Richmond resident Bruce C. Gottwald Jr. was one of three men — two from Virginia — killed Sunday in a crash involving two pickup trucks in Reno County, Kan.
Gottwald, 61, is the former chairman and chief executive officer of First Colony Corp., which was the holding company for First Colony Life Insurance, a Lynchburg-based company. The company was spun off from Richmond-based Ethyl Corp. in the early 1990s and later acquired by a subsidiary of General Electric Co. in 1996.
Sources confirmed Tuesday that Gottwald is the oldest son of Bruce C. Gottwald, former head of NewMarket Corp., a Richmond-based manufacturer of petroleum additives that make engines run smoother and the parent company for Afton Chemical Corp. and Ethyl Corp.
Gottwald and Michael Kenneth Burnett, 65, of Lynchburg died in the crash, along with James L. Paige, 59, of Haven, Kan. Gottwald and Burnett were in one truck, and Paige was in the other.

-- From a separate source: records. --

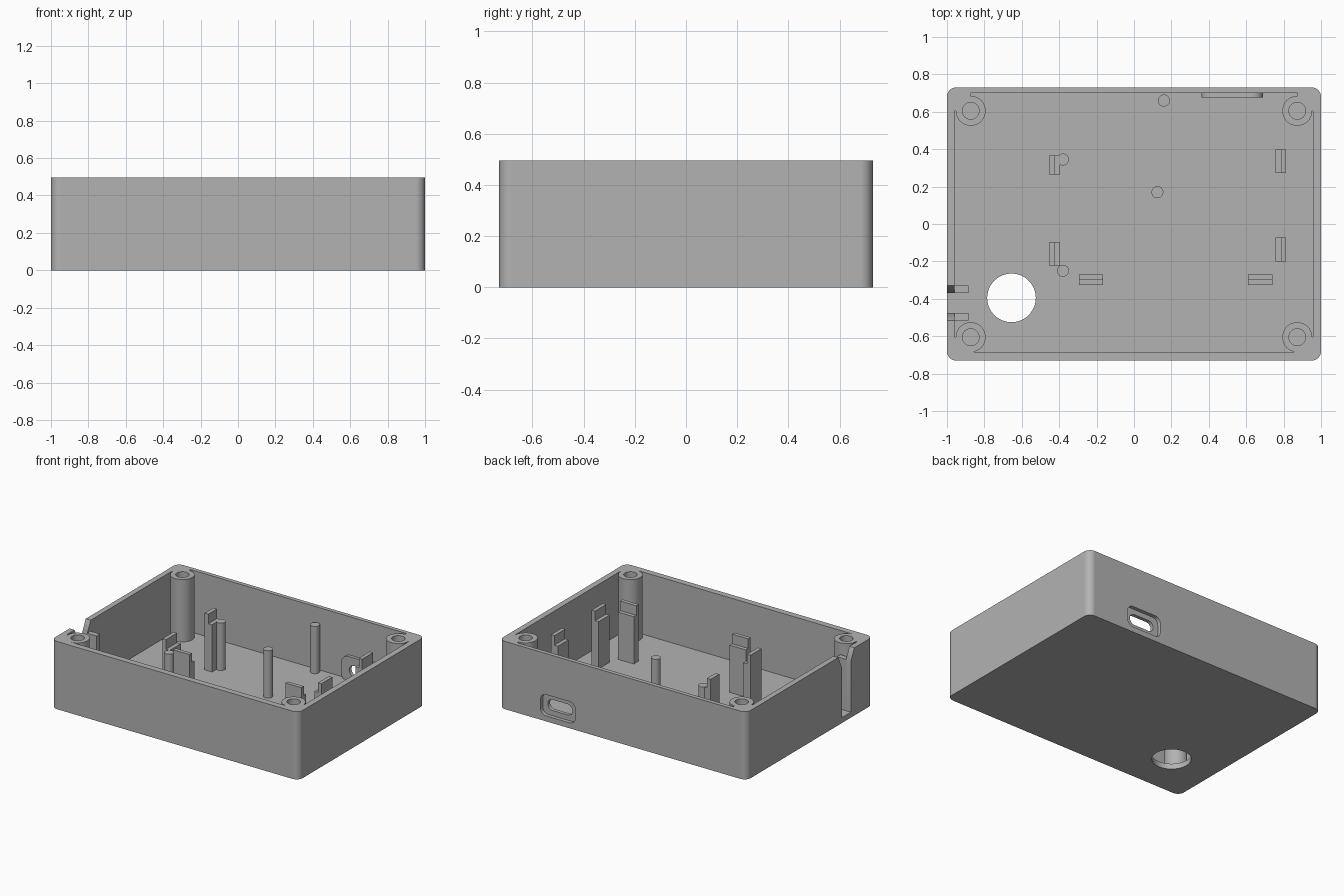
import bpy, bmesh, math
from mathutils import Vector

if "Cube" in bpy.data.objects:
    bpy.data.objects.remove(bpy.data.objects["Cube"])

grey = bpy.data.materials.new("light_grey")
grey.diffuse_color = (0.45, 0.45, 0.45, 1)
grey.use_nodes = True
grey.node_tree.nodes["Principled BSDF"].inputs["Base Color"].default_value = grey.diffuse_color

H, FLOOR = 0.495, 0.04           # case height, floor thickness
BX, BY, BR = 0.873, 0.605, 0.08  # screw boss centre and radius


def arc(cx, cy, r, a0, a1, n):
    return [(cx + r * math.cos(math.radians(a0 + (a1 - a0) * i / n)),
             cy + r * math.sin(math.radians(a0 + (a1 - a0) * i / n))) for i in range(n + 1)]


def circle(cx, cy, r, n=40):
    return arc(cx, cy, r, 0, 360, n)[:-1]


def rounded(x0, x1, y0, y1, r, n=8):
    return (arc(x1 - r, y1 - r, r, 0, 90, n) + arc(x0 + r, y1 - r, r, 90, 180, n)
            + arc(x0 + r, y0 + r, r, 180, 270, n) + arc(x1 - r, y0 + r, r, 270, 360, n))


def prism(name, outline, lo, hi, axis="z"):
    """Extrude a 2D outline along an axis from lo to hi."""
    place = {"z": lambda a, b, c: (a, b, c),
             "y": lambda a, b, c: (a, c, b),
             "x": lambda a, b, c: (c, a, b)}[axis]
    bm = bmesh.new()
    face = bm.faces.new([bm.verts.new(place(a, b, lo)) for a, b in outline])
    ext = bmesh.ops.extrude_face_region(bm, geom=[face])
    top = [v for v in ext["geom"] if isinstance(v, bmesh.types.BMVert)]
    bmesh.ops.translate(bm, verts=top, vec=Vector(place(0, 0, hi - lo)))
    bmesh.ops.recalc_face_normals(bm, faces=bm.faces)
    mesh = bpy.data.meshes.new(name)
    bm.to_mesh(mesh)
    bm.free()
    mesh.materials.append(grey)
    ob = bpy.data.objects.new(name, mesh)
    bpy.context.collection.objects.link(ob)
    return ob


def activate(ob):
    bpy.ops.object.select_all(action="DESELECT")
    ob.select_set(True)
    bpy.context.view_layer.objects.active = ob


def cut(ob, *cutters):
    activate(ob)
    for c in cutters:
        mod = ob.modifiers.new("cut", "BOOLEAN")
        mod.operation, mod.solver, mod.object = "DIFFERENCE", "EXACT", c
        bpy.ops.object.modifier_apply(modifier=mod.name)


def smooth(ob):
    activate(ob)
    bpy.ops.object.shade_smooth_by_angle(angle=math.radians(30))
    mod = ob.modifiers.new("even_normals", "WEIGHTED_NORMAL")
    mod.keep_sharp = True


# Cavity outline: rectangle that wraps around the four corner bosses
L, R, B, T = -0.96, 0.957, -0.685, 0.70
cavity = []
cavity += [(R, BY)] + arc(BX, BY, BR, 0, -270, 30) + [(BX, T)]
cavity += [(-BX, T)] + arc(-BX, BY, BR, 90, -180, 30) + [(L, BY)]
cavity += [(L, -BY)] + arc(-BX, -BY, BR, 180, -90, 30) + [(-BX, B)]
cavity += [(BX, B)] + arc(BX, -BY, BR, 270, 0, 30) + [(R, -BY)]

# Cutters
cavity_cut = prism("cavity_cutter", cavity, FLOOR, 0.6)
floor_hole = prism("floor_hole_cutter", circle(-0.655, -0.395, 0.13, 48), -0.1, 0.1)
screw_holes = [prism("screw_hole_cutter", circle(sx * BX, sy * BY, 0.045, 32), 0.1, 0.6)
               for sx in (-1, 1) for sy in (-1, 1)]
# Cable slot with a funnel at the rim
slot_cut = prism("cable_slot_cutter",
                 [(-0.475, FLOOR), (-0.37, FLOOR), (-0.37, 0.41), (-0.33, H), (-0.33, 0.6),
                  (-0.515, 0.6), (-0.515, H), (-0.475, 0.41)], -1.1, -0.92, "x")
port_recess = prism("port_recess_cutter", rounded(0.385, 0.665, 0.04, 0.195, 0.045), 0.703, 0.8, "y")
port_hole = prism("port_hole_cutter", rounded(0.425, 0.625, 0.078, 0.157, 0.039), 0.6, 0.75, "y")

# Case shell
case = prism("case", rounded(-1, 1, -0.73, 0.73, 0.05, 10), 0, H)
cut(case, cavity_cut, floor_hole, *screw_holes, slot_cut, port_recess, port_hole)
smooth(case)

# Thickened pad behind the port
pad = prism("port_pad", rounded(0.36, 0.69, 0.02, 0.215, 0.06), 0.677, 0.7029, "y")
cut(pad, port_hole)
smooth(pad)

for c in [cavity_cut, floor_hole, slot_cut, port_recess, port_hole] + screw_holes:
    bpy.data.objects.remove(c)

# Board support pins
for x, y in [(0.16, 0.66), (0.125, 0.17), (-0.38, 0.345), (-0.38, -0.25)]:
    smooth(prism("support_pin", circle(x, y, 0.032, 28), FLOOR - 0.01, 0.386))


# Stepped board holders: low ledge inside, tall stop outside
def step(outer, inner):
    mid, z = (outer + inner) / 2, FLOOR - 0.01
    return [(outer, z), (inner, z), (inner, 0.385), (mid, 0.385), (mid, 0.455), (outer, 0.455)]


for x0, x1 in [(-0.295, -0.165), (0.61, 0.74)]:
    prism("front_board_holder", step(-0.325, -0.269), x0, x1, "x")
for name, outer, inner, y0, y1 in [("left_board_holder", -0.455, -0.396, 0.265, 0.365),
                                   ("left_board_holder", -0.455, -0.396, -0.222, -0.095),
                                   ("right_board_holder", 0.813, 0.757, 0.273, 0.398),
                                   ("right_board_holder", 0.813, 0.757, -0.2, -0.073)]:
    prism(name, step(outer, inner), y0, y1, "y")

# Ribs beside the cable slot
for y0, y1 in [(-0.37, -0.33), (-0.515, -0.475)]:
    prism("cable_rib", [(-0.965, y0), (-0.885, y0), (-0.885, y1), (-0.965, y1)], FLOOR - 0.01, 0.415)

Authorities in Kansas said Gottwald and Burnett had traveled about 45 miles from Wichita Dwight D. Eisenhower National Airport on their way to Hutchinson, Kan., which is northwest of Wichita.
Their pickup was northbound on a two-lane road when the other pickup, which was traveling south on the same road, apparently drifted into the northbound lane, causing a head-on collision at about 11:35 a.m. on Sunday, according to Capt. Steve Lutz of the Reno County Sheriff’s Office.
In a Facebook post, the Sheriff’s Office said the deputies who arrived on the crash scene found two pickups with heavy front-end damage. Firefighters had to extricate all three men because of the extensive damage to the trucks. They all died at the scene.
Burnett and Gottwald had been wearing seat belts, Lutz said. It was unclear whether Paige had been wearing one.
Lutz said it also is unknown what caused Paige’s truck to move into the northbound lane. The crash remains under investigation.
Gottwald’s younger brother, Thomas E. “Teddy” Gottwald, is chairman, president and CEO of NewMarket Corp. He’s the third generation of the family to lead the chemical company.
In 1962, Floyd D. Gottwald and Albemarle Paper borrowed $200 million to purchase Ethyl Gasoline Corp. from General Motors and Standard Oil in a deal famously labeled by the financial press as “Jonah Swallows the Whale.” The massive risk paid off over time, leading to the Gottwalds becoming one of Richmond’s wealthiest families.